Do we really want to build a folk school? That’s the question that has been on all our minds as we face the future. Our area needs a folk school. Our state needs a folk school. Heck, our world needs more folk schools… but are we the ones to do it? Is this farm the place to build it? The answers to those questions have varied by the day, and sometimes by the hour. Like with any great undertaking, it isn’t easy, and it isn’t smooth. With something this important, it’s worth being sure; worth being right (at least as “right” as we know how), from the start.
It’s easy for our family to think about hosting classes in craft and sustainability for adults and arts programs for kids. We know how to do those things. We know lots of people who know how to do those things. But the Folk Education Summit in Denmark last September challenged me to dig deeper than just what’s easy. I know from experience as a mom of older teens, and from working with high school and college students in dance programs, that young adults are having a harder and harder time discovering who they are and what path they want to travel. I was absolutely inspired by the young adults I met on the tours of several folkehøjskoler during the Summit, and spent a lot of time thinking about how we might try to be more like the Danish folk high schools, which focus on offering learning experiences in a range of subjects, in a residential environment for a period of about three months, geared towards young adults. When I got home from the Summit, we talked about that as a family. We decided to continue working toward offering weekend sessions in the arts and crafts during the fall and summer, and start laying the foundation for a yearly residential session during the months of January, February and March.
The Great Pause of 2020 has given us additional time to think about all of this, and to move steadily ahead with our construction projects of two log cabins and two tiny bunkhouses. While it is worrisome to have no income, and no idea when tourism will open back up, we are counting our blessings – we’re in a rural area with plenty of space, and we’re all in good health. When Berea College closed suddenly in early March, we had space to allow a student and a recent graduate to stay with us. Next week, five more students will be moving in to stay for the summer. It occurred to me a couple of days ago that, with our teens plus the 7 young adults that will be here this summer, plus the young couple that live in the little stone cabin, plus the five or six young adults that store their landscaping equipment here, we suddenly have the population we have been talking about having!
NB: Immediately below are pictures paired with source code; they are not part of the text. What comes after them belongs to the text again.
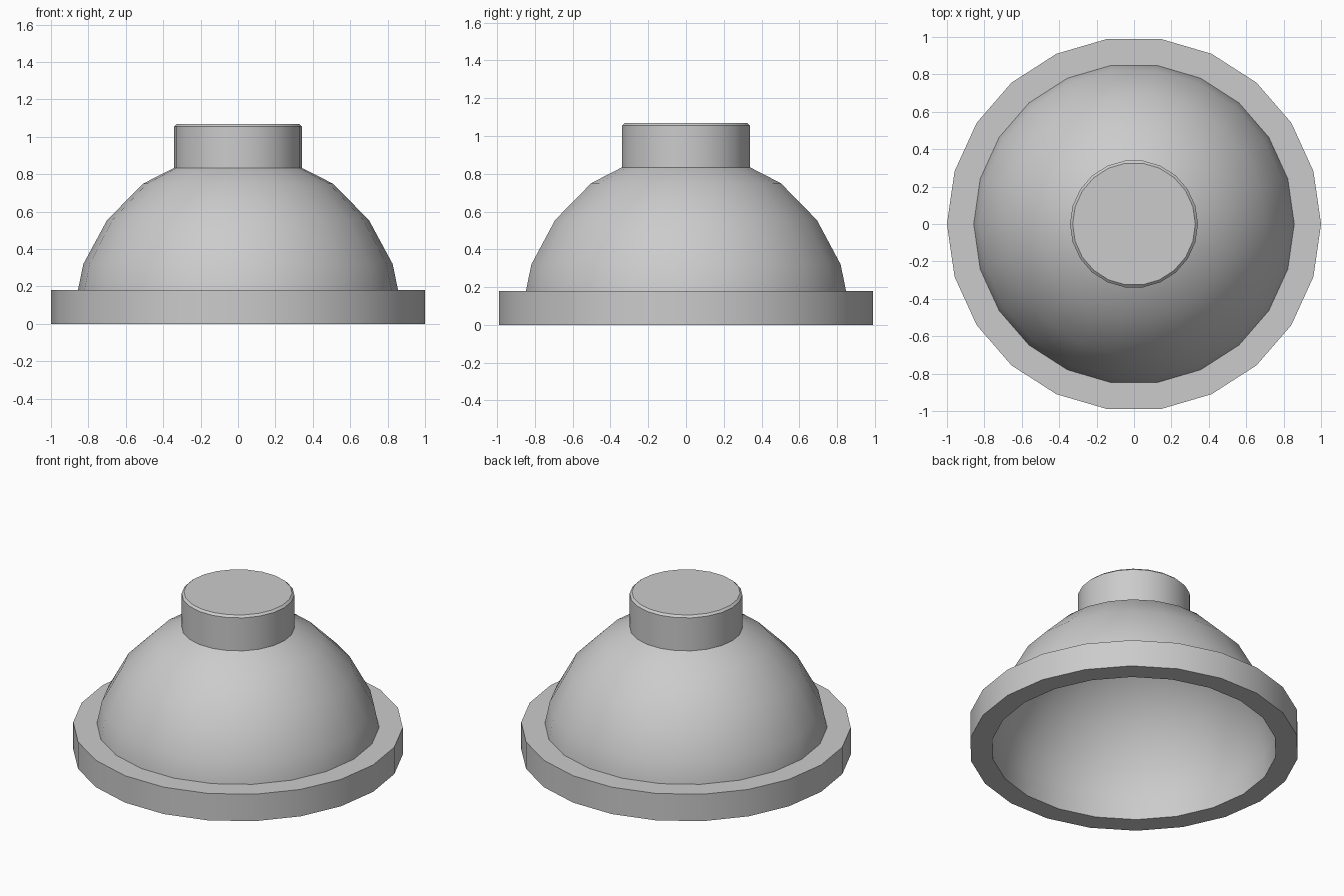
import bpy, bmesh, math

if "Cube" in bpy.data.objects:
    bpy.data.objects.remove(bpy.data.objects["Cube"])

SIDES = 22


def lathe(name, profile, closed=False):
    """Spin an (r, z) profile, listed bottom-to-top on the outside, around z."""
    bm = bmesh.new()
    rings = []
    for r, z in profile:
        if r == 0:
            rings.append([bm.verts.new((0, 0, z))] * SIDES)
        else:
            rings.append([bm.verts.new((r * math.cos(math.tau * i / SIDES),
                                        r * math.sin(math.tau * i / SIDES), z))
                          for i in range(SIDES)])
    pairs = list(zip(rings, rings[1:]))
    if closed:
        pairs.append((rings[-1], rings[0]))
    for a, b in pairs:
        for i in range(SIDES):
            j = (i + 1) % SIDES
            corners = [a[i], a[j], b[j], b[i]]
            bm.faces.new(list(dict.fromkeys(corners)))
    mesh = bpy.data.meshes.new(name)
    bm.to_mesh(mesh)
    bm.free()
    obj = bpy.data.objects.new(name, mesh)
    bpy.context.collection.objects.link(obj)
    bpy.ops.object.select_all(action='DESELECT')
    obj.select_set(True)
    bpy.context.view_layer.objects.active = obj
    bpy.ops.object.shade_smooth_by_angle(angle=math.radians(30))
    return obj


# Flat ring around the base
lathe("base_rim", [(0.865, 0), (1, 0), (1, 0.18), (0.857, 0.18)])

# Thin hollow dome, open underneath
lathe("dome_shell", [(0.865, 0), (0.862, 0.15), (0.827, 0.32), (0.70, 0.555),
                     (0.507, 0.75), (0.26, 0.876), (0, 0.92)])

# Cylindrical knob with a small chamfer on top
lathe("top_knob", [(0.342, 0.833), (0.342, 1.055), (0.328, 1.068), (0, 1.068)])
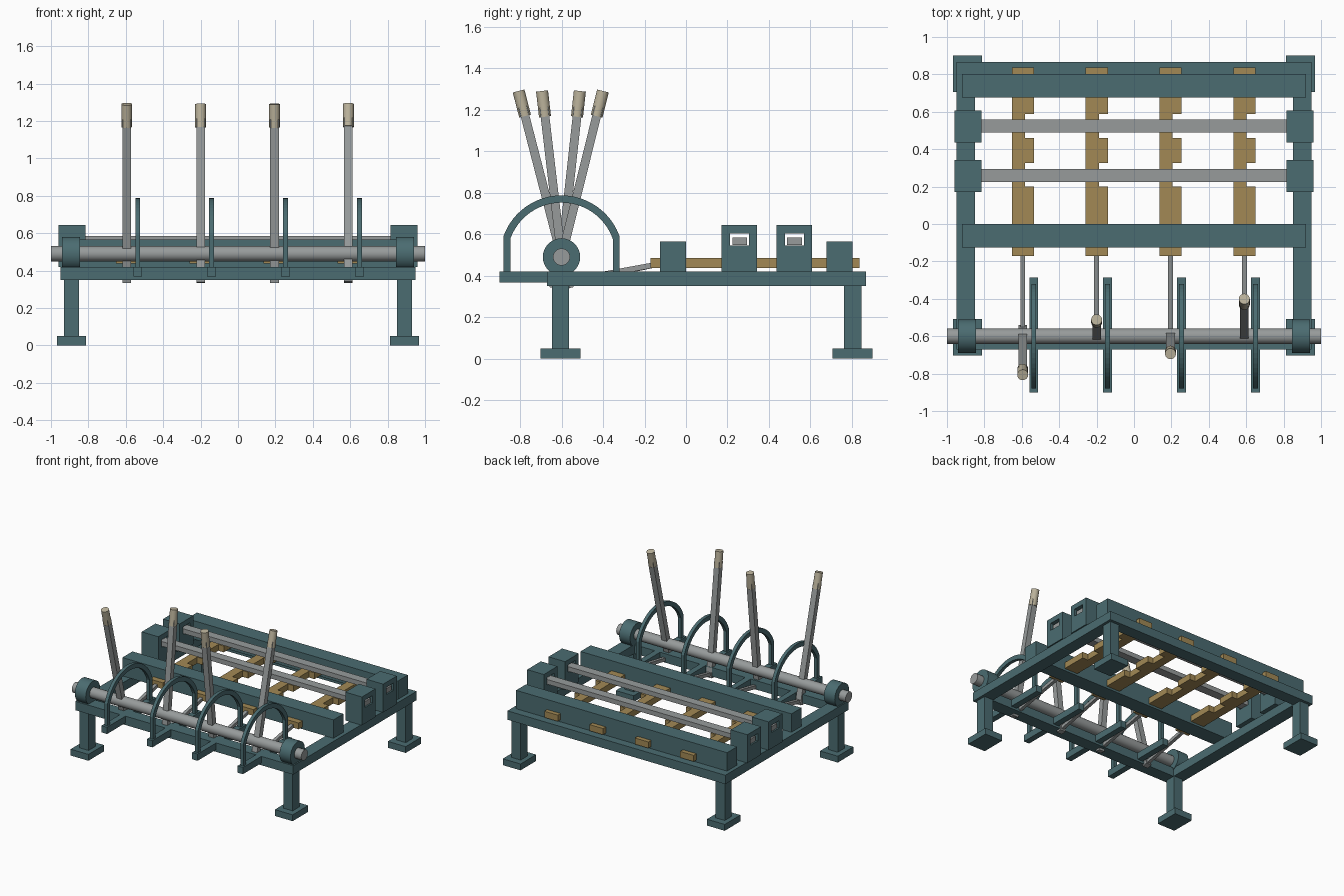
import bpy, bmesh
from math import sin, cos, radians, asin
from mathutils import Vector

if "Cube" in bpy.data.objects:
    bpy.data.objects.remove(bpy.data.objects["Cube"])


def material(name, rgb):
    m = bpy.data.materials.new(name)
    m.diffuse_color = (*rgb, 1)
    m.use_nodes = True
    m.node_tree.nodes["Principled BSDF"].inputs["Base Color"].default_value = m.diffuse_color
    return m


TEAL = material("painted_iron", (0.07, 0.15, 0.165))
BRASS = material("brass", (0.36, 0.25, 0.09))
STEEL = material("steel", (0.31, 0.33, 0.33))
GRIP = material("grip", (0.5, 0.45, 0.33))


def finish(name, bm, mat):
    bmesh.ops.recalc_face_normals(bm, faces=bm.faces)
    me = bpy.data.meshes.new(name)
    bm.to_mesh(me)
    bm.free()
    me.materials.append(mat)
    ob = bpy.data.objects.new(name, me)
    bpy.context.collection.objects.link(ob)
    return ob


def prism(name, pts, axis, lo, hi, mat):
    """Extrude a 2D outline along x (points are y,z) or z (points are x,y)."""
    place = (lambda p: (lo, *p)) if axis == "x" else (lambda p: (*p, lo))
    bm = bmesh.new()
    face = bm.faces.new([bm.verts.new(place(p)) for p in pts])
    ext = bmesh.ops.extrude_face_region(bm, geom=[face])["geom"]
    step = Vector((hi - lo, 0, 0) if axis == "x" else (0, 0, hi - lo))
    bmesh.ops.translate(bm, vec=step, verts=[v for v in ext if isinstance(v, bmesh.types.BMVert)])
    return finish(name, bm, mat)


def box(name, x0, x1, y0, y1, z0, z1, mat):
    return prism(name, [(x0, y0), (x1, y0), (x1, y1), (x0, y1)], "z", z0, z1, mat)


def aim(ob, a, b):
    ob.location = (Vector(a) + Vector(b)) / 2
    ob.rotation_mode = "QUATERNION"
    ob.rotation_quaternion = (Vector(b) - Vector(a)).to_track_quat("Z", "Y")


def bar(name, a, b, w, d, mat):
    """Rectangular bar between two points in a plane of constant x."""
    a, b = Vector(a), Vector(b)
    u = (b - a).normalized()
    n = Vector((0, -u.z, u.y)) * d / 2
    pts = [(p.y, p.z) for p in (a - n, b - n, b + n, a + n)]
    return prism(name, pts, "x", a.x - w / 2, a.x + w / 2, mat)


def rod(name, a, b, r, mat, sides=32):
    bm = bmesh.new()
    bmesh.ops.create_cone(bm, cap_ends=True, segments=sides, radius1=r, radius2=r,
                          depth=(Vector(b) - Vector(a)).length)
    ob = finish(name, bm, mat)
    aim(ob, a, b)
    bpy.context.view_layer.objects.active = ob
    ob.select_set(True)
    bpy.ops.object.shade_smooth_by_angle(angle=radians(35))
    ob.select_set(False)
    return ob


PY, PZ = -0.6, 0.49   # lever pivot

# Base frame, legs and feet
for s, side in ((-1, "left"), (1, "right")):
    def sbox(name, xa, xb, *rest):
        x = sorted((s * xa, s * xb))
        return box(f"{side}_{name}", *x, *rest)
    sbox("side_rail", 0.85, 0.95, -0.67, 0.867, 0.35, 0.42, TEAL)
    for y, end in ((-0.605, "front"), (0.803, "back")):
        sbox(f"{end}_leg", 0.85, 0.93, y - 0.042, y + 0.042, 0.05, 0.35, TEAL)
        sbox(f"{end}_foot", 0.813, 0.968, y - 0.097, y + 0.097, 0, 0.05, TEAL)
    rod(f"{side}_bearing", (s * 0.845, PY, PZ), (s * 0.94, PY, PZ), 0.09, TEAL)

    # Windowed guide blocks for the locking bars
    for y, end in ((0.257, "front"), (0.522, "back")):
        sbox(f"{end}_guide_base", 0.815, 0.96, y - 0.085, y + 0.085, 0.42, 0.545, TEAL)
        sbox(f"{end}_guide_cap", 0.815, 0.96, y - 0.085, y + 0.085, 0.603, 0.643, TEAL)
        for ya, yb in ((-0.085, -0.046), (0.046, 0.085)):
            sbox(f"{end}_guide_cheek", 0.815, 0.96, y + ya, y + yb, 0.545, 0.603, TEAL)

box("front_rail", -0.85, 0.85, -0.67, -0.57, 0.35, 0.42, TEAL)
box("back_rail", -0.85, 0.85, 0.77, 0.867, 0.35, 0.42, TEAL)
box("front_blade_guide", -0.92, 0.92, -0.125, 0, 0.42, 0.565, TEAL)
box("back_blade_guide", -0.92, 0.92, 0.677, 0.802, 0.42, 0.565, TEAL)
rod("pivot_shaft", (-1, PY, PZ), (1, PY, PZ), 0.041, STEEL)
for y in (0.259, 0.523):
    box("locking_bar", -0.95, 0.95, y - 0.035, y + 0.035, 0.547, 0.584, STEEL)

# Arch outline of a quadrant: outer edge forward, inner edge back
def arch_edge(r, w, n=24):
    a = asin(w / r)
    arc = [-a + 2 * a * i / n for i in range(n + 1)]
    return [(PY - w, 0.41)] + [(PY + r * sin(t), PZ + r * cos(t)) for t in arc] + [(PY + w, 0.41)]


arch = arch_edge(0.297, 0.279) + arch_edge(0.262, 0.247)[::-1]

for i, deg in enumerate((-14.5, 6.3, -6.7, 14)):
    x = -0.595 + 0.395 * i
    t = radians(deg)
    along = lambda d: (x, PY + d * sin(t), PZ + d * cos(t))
    top = 0.8 / cos(t)
    # Lever, grip and link
    bar("lever", along(-0.155), along(top - 0.08), 0.046, 0.042, STEEL)
    rod("lever_grip", along(top - 0.125), along(top), 0.029, GRIP, 24)
    bar("link_rod", along(-0.13), (x, -0.15, 0.452), 0.026, 0.026, STEEL)
    # Quadrant arch and its foot
    prism("quadrant_arch", arch, "x", x + 0.046, x + 0.072, TEAL)
    box("quadrant_foot", x + 0.035, x + 0.083, -0.9, -0.287, 0.367, 0.42, TEAL)
    # Notched sliding blade
    l, m, r = x - 0.058, x + 0.012, x + 0.06
    outline = [(l, -0.172), (r, -0.172), (r, 0.2), (m, 0.2), (m, 0.325), (r, 0.325), (r, 0.46),
               (m, 0.46), (m, 0.587), (r, 0.587), (r, 0.837), (l, 0.837)]
    prism("sliding_blade", outline, "z", 0.437, 0.486, BRASS)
What a wonderful opportunity to see how it feels to have a group of 15 or 20 young adults around for three months. Even though they’re not here for the express purpose of “folk school,” that continues to be our purpose, and hopefully when they look back at the experience, they’ll remember that they were in a place where they felt enlightened and enlivened, and where they know they’ll always “belong.”
Jennifer Rose Escobar
Happiness Hills Folk School